### [Problem description]
Output all of the records again, exactly as written.

══ Data for analysis ══

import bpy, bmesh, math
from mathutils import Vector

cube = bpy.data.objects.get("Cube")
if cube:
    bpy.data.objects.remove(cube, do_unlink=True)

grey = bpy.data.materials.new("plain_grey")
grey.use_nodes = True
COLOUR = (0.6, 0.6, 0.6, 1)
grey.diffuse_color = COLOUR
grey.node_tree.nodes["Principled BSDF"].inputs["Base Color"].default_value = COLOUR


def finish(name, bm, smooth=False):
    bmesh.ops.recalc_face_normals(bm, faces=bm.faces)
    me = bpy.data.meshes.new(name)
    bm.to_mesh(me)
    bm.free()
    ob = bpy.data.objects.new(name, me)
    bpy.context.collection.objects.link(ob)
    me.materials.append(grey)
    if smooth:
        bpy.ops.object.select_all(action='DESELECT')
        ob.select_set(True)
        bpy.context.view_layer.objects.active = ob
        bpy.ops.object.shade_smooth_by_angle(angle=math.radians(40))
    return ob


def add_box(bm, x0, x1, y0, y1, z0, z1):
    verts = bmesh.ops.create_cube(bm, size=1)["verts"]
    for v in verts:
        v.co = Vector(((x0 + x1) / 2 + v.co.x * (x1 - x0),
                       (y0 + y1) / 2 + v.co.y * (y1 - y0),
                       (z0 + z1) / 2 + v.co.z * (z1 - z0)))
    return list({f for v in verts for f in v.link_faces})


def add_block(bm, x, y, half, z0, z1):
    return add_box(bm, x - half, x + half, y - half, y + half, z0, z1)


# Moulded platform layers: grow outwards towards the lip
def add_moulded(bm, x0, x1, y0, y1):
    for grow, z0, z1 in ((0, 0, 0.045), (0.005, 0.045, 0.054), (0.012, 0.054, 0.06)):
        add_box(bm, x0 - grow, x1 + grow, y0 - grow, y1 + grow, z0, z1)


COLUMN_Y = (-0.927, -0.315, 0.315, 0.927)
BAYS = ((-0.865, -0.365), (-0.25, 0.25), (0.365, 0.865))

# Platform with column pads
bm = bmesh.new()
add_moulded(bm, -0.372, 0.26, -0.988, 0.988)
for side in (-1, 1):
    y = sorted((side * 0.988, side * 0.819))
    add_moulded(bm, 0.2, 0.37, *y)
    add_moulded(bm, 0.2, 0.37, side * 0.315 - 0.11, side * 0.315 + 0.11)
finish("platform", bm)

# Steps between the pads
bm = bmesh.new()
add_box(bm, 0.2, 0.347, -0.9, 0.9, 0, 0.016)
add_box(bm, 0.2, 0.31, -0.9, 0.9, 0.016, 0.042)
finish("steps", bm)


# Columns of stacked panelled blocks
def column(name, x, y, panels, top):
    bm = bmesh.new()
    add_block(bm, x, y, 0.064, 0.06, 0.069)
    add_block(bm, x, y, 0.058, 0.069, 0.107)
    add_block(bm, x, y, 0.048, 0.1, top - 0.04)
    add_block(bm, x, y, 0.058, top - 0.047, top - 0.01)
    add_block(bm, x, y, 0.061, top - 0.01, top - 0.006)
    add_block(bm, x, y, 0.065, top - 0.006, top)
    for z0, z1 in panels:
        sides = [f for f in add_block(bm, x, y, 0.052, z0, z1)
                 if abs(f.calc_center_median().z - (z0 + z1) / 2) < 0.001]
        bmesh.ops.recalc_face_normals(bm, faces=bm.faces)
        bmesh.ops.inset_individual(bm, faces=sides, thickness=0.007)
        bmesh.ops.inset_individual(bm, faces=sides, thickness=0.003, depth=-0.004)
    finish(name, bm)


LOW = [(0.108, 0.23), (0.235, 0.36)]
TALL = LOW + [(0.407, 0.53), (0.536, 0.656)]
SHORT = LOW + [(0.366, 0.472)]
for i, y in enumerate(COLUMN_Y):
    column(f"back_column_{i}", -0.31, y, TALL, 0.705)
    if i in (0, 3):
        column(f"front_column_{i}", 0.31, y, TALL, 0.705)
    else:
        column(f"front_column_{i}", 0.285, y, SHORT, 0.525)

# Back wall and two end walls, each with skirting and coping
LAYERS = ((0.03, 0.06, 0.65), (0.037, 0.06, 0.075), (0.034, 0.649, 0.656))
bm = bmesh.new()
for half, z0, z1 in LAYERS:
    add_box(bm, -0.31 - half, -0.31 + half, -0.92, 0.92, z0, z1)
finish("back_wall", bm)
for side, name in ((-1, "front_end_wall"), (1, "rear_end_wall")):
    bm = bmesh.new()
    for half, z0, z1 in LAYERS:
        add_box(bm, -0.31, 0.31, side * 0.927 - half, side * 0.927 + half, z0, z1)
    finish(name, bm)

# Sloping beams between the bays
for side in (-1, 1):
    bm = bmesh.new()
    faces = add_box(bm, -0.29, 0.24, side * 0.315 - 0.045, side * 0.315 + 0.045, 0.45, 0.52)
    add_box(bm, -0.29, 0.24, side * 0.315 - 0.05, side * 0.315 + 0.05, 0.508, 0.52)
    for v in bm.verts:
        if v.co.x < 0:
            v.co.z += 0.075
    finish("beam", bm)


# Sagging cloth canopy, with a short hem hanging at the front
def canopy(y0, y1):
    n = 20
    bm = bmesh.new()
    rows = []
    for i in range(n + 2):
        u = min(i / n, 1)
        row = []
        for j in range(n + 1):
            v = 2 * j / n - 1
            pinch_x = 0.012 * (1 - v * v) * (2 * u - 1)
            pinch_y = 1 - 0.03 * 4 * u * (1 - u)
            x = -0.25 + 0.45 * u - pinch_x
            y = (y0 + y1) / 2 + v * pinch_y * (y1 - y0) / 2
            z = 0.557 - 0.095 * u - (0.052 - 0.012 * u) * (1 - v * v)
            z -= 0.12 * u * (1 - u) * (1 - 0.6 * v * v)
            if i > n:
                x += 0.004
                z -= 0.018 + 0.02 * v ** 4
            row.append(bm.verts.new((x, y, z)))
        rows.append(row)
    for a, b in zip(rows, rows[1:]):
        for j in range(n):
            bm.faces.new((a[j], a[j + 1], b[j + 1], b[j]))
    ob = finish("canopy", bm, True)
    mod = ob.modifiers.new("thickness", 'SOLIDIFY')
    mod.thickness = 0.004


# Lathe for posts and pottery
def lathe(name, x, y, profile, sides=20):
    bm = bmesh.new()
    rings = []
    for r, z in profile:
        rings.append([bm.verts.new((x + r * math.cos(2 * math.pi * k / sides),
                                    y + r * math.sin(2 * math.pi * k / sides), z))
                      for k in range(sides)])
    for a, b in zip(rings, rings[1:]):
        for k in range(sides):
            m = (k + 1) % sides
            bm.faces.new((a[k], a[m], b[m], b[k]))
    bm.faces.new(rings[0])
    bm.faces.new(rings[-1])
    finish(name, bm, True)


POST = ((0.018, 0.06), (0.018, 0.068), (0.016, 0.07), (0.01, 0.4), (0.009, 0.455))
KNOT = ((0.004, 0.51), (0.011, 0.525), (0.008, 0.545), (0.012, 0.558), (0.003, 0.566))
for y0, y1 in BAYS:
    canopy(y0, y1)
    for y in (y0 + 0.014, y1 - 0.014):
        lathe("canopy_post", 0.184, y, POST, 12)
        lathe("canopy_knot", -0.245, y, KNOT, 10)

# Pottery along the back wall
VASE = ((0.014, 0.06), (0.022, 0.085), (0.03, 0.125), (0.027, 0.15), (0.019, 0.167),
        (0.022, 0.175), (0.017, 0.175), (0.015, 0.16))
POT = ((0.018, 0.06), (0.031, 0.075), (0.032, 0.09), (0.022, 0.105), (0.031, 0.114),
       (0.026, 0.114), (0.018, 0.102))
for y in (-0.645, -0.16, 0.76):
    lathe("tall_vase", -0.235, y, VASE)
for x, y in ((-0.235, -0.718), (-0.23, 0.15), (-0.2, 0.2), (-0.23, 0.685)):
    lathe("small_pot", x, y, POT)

═══

### [Answer box]
import bpy, bmesh, math
from mathutils import Vector

cube = bpy.data.objects.get("Cube")
if cube:
    bpy.data.objects.remove(cube, do_unlink=True)

grey = bpy.data.materials.new("plain_grey")
grey.use_nodes = True
COLOUR = (0.6, 0.6, 0.6, 1)
grey.diffuse_color = COLOUR
grey.node_tree.nodes["Principled BSDF"].inputs["Base Color"].default_value = COLOUR


def finish(name, bm, smooth=False):
    bmesh.ops.recalc_face_normals(bm, faces=bm.faces)
    me = bpy.data.meshes.new(name)
    bm.to_mesh(me)
    bm.free()
    ob = bpy.data.objects.new(name, me)
    bpy.context.collection.objects.link(ob)
    me.materials.append(grey)
    if smooth:
        bpy.ops.object.select_all(action='DESELECT')
        ob.select_set(True)
        bpy.context.view_layer.objects.active = ob
        bpy.ops.object.shade_smooth_by_angle(angle=math.radians(40))
    return ob


def add_box(bm, x0, x1, y0, y1, z0, z1):
    verts = bmesh.ops.create_cube(bm, size=1)["verts"]
    for v in verts:
        v.co = Vector(((x0 + x1) / 2 + v.co.x * (x1 - x0),
                       (y0 + y1) / 2 + v.co.y * (y1 - y0),
                       (z0 + z1) / 2 + v.co.z * (z1 - z0)))
    return list({f for v in verts for f in v.link_faces})


def add_block(bm, x, y, half, z0, z1):
    return add_box(bm, x - half, x + half, y - half, y + half, z0, z1)


# Moulded platform layers: grow outwards towards the lip
def add_moulded(bm, x0, x1, y0, y1):
    for grow, z0, z1 in ((0, 0, 0.045), (0.005, 0.045, 0.054), (0.012, 0.054, 0.06)):
        add_box(bm, x0 - grow, x1 + grow, y0 - grow, y1 + grow, z0, z1)


COLUMN_Y = (-0.927, -0.315, 0.315, 0.927)
BAYS = ((-0.865, -0.365), (-0.25, 0.25), (0.365, 0.865))

# Platform with column pads
bm = bmesh.new()
add_moulded(bm, -0.372, 0.26, -0.988, 0.988)
for side in (-1, 1):
    y = sorted((side * 0.988, side * 0.819))
    add_moulded(bm, 0.2, 0.37, *y)
    add_moulded(bm, 0.2, 0.37, side * 0.315 - 0.11, side * 0.315 + 0.11)
finish("platform", bm)

# Steps between the pads
bm = bmesh.new()
add_box(bm, 0.2, 0.347, -0.9, 0.9, 0, 0.016)
add_box(bm, 0.2, 0.31, -0.9, 0.9, 0.016, 0.042)
finish("steps", bm)


# Columns of stacked panelled blocks
def column(name, x, y, panels, top):
    bm = bmesh.new()
    add_block(bm, x, y, 0.064, 0.06, 0.069)
    add_block(bm, x, y, 0.058, 0.069, 0.107)
    add_block(bm, x, y, 0.048, 0.1, top - 0.04)
    add_block(bm, x, y, 0.058, top - 0.047, top - 0.01)
    add_block(bm, x, y, 0.061, top - 0.01, top - 0.006)
    add_block(bm, x, y, 0.065, top - 0.006, top)
    for z0, z1 in panels:
        sides = [f for f in add_block(bm, x, y, 0.052, z0, z1)
                 if abs(f.calc_center_median().z - (z0 + z1) / 2) < 0.001]
        bmesh.ops.recalc_face_normals(bm, faces=bm.faces)
        bmesh.ops.inset_individual(bm, faces=sides, thickness=0.007)
        bmesh.ops.inset_individual(bm, faces=sides, thickness=0.003, depth=-0.004)
    finish(name, bm)


LOW = [(0.108, 0.23), (0.235, 0.36)]
TALL = LOW + [(0.407, 0.53), (0.536, 0.656)]
SHORT = LOW + [(0.366, 0.472)]
for i, y in enumerate(COLUMN_Y):
    column(f"back_column_{i}", -0.31, y, TALL, 0.705)
    if i in (0, 3):
        column(f"front_column_{i}", 0.31, y, TALL, 0.705)
    else:
        column(f"front_column_{i}", 0.285, y, SHORT, 0.525)

# Back wall and two end walls, each with skirting and coping
LAYERS = ((0.03, 0.06, 0.65), (0.037, 0.06, 0.075), (0.034, 0.649, 0.656))
bm = bmesh.new()
for half, z0, z1 in LAYERS:
    add_box(bm, -0.31 - half, -0.31 + half, -0.92, 0.92, z0, z1)
finish("back_wall", bm)
for side, name in ((-1, "front_end_wall"), (1, "rear_end_wall")):
    bm = bmesh.new()
    for half, z0, z1 in LAYERS:
        add_box(bm, -0.31, 0.31, side * 0.927 - half, side * 0.927 + half, z0, z1)
    finish(name, bm)

# Sloping beams between the bays
for side in (-1, 1):
    bm = bmesh.new()
    faces = add_box(bm, -0.29, 0.24, side * 0.315 - 0.045, side * 0.315 + 0.045, 0.45, 0.52)
    add_box(bm, -0.29, 0.24, side * 0.315 - 0.05, side * 0.315 + 0.05, 0.508, 0.52)
    for v in bm.verts:
        if v.co.x < 0:
            v.co.z += 0.075
    finish("beam", bm)


# Sagging cloth canopy, with a short hem hanging at the front
def canopy(y0, y1):
    n = 20
    bm = bmesh.new()
    rows = []
    for i in range(n + 2):
        u = min(i / n, 1)
        row = []
        for j in range(n + 1):
            v = 2 * j / n - 1
            pinch_x = 0.012 * (1 - v * v) * (2 * u - 1)
            pinch_y = 1 - 0.03 * 4 * u * (1 - u)
            x = -0.25 + 0.45 * u - pinch_x
            y = (y0 + y1) / 2 + v * pinch_y * (y1 - y0) / 2
            z = 0.557 - 0.095 * u - (0.052 - 0.012 * u) * (1 - v * v)
            z -= 0.12 * u * (1 - u) * (1 - 0.6 * v * v)
            if i > n:
                x += 0.004
                z -= 0.018 + 0.02 * v ** 4
            row.append(bm.verts.new((x, y, z)))
        rows.append(row)
    for a, b in zip(rows, rows[1:]):
        for j in range(n):
            bm.faces.new((a[j], a[j + 1], b[j + 1], b[j]))
    ob = finish("canopy", bm, True)
    mod = ob.modifiers.new("thickness", 'SOLIDIFY')
    mod.thickness = 0.004


# Lathe for posts and pottery
def lathe(name, x, y, profile, sides=20):
    bm = bmesh.new()
    rings = []
    for r, z in profile:
        rings.append([bm.verts.new((x + r * math.cos(2 * math.pi * k / sides),
                                    y + r * math.sin(2 * math.pi * k / sides), z))
                      for k in range(sides)])
    for a, b in zip(rings, rings[1:]):
        for k in range(sides):
            m = (k + 1) % sides
            bm.faces.new((a[k], a[m], b[m], b[k]))
    bm.faces.new(rings[0])
    bm.faces.new(rings[-1])
    finish(name, bm, True)


POST = ((0.018, 0.06), (0.018, 0.068), (0.016, 0.07), (0.01, 0.4), (0.009, 0.455))
KNOT = ((0.004, 0.51), (0.011, 0.525), (0.008, 0.545), (0.012, 0.558), (0.003, 0.566))
for y0, y1 in BAYS:
    canopy(y0, y1)
    for y in (y0 + 0.014, y1 - 0.014):
        lathe("canopy_post", 0.184, y, POST, 12)
        lathe("canopy_knot", -0.245, y, KNOT, 10)

# Pottery along the back wall
VASE = ((0.014, 0.06), (0.022, 0.085), (0.03, 0.125), (0.027, 0.15), (0.019, 0.167),
        (0.022, 0.175), (0.017, 0.175), (0.015, 0.16))
POT = ((0.018, 0.06), (0.031, 0.075), (0.032, 0.09), (0.022, 0.105), (0.031, 0.114),
       (0.026, 0.114), (0.018, 0.102))
for y in (-0.645, -0.16, 0.76):
    lathe("tall_vase", -0.235, y, VASE)
for x, y in ((-0.235, -0.718), (-0.23, 0.15), (-0.2, 0.2), (-0.23, 0.685)):
    lathe("small_pot", x, y, POT)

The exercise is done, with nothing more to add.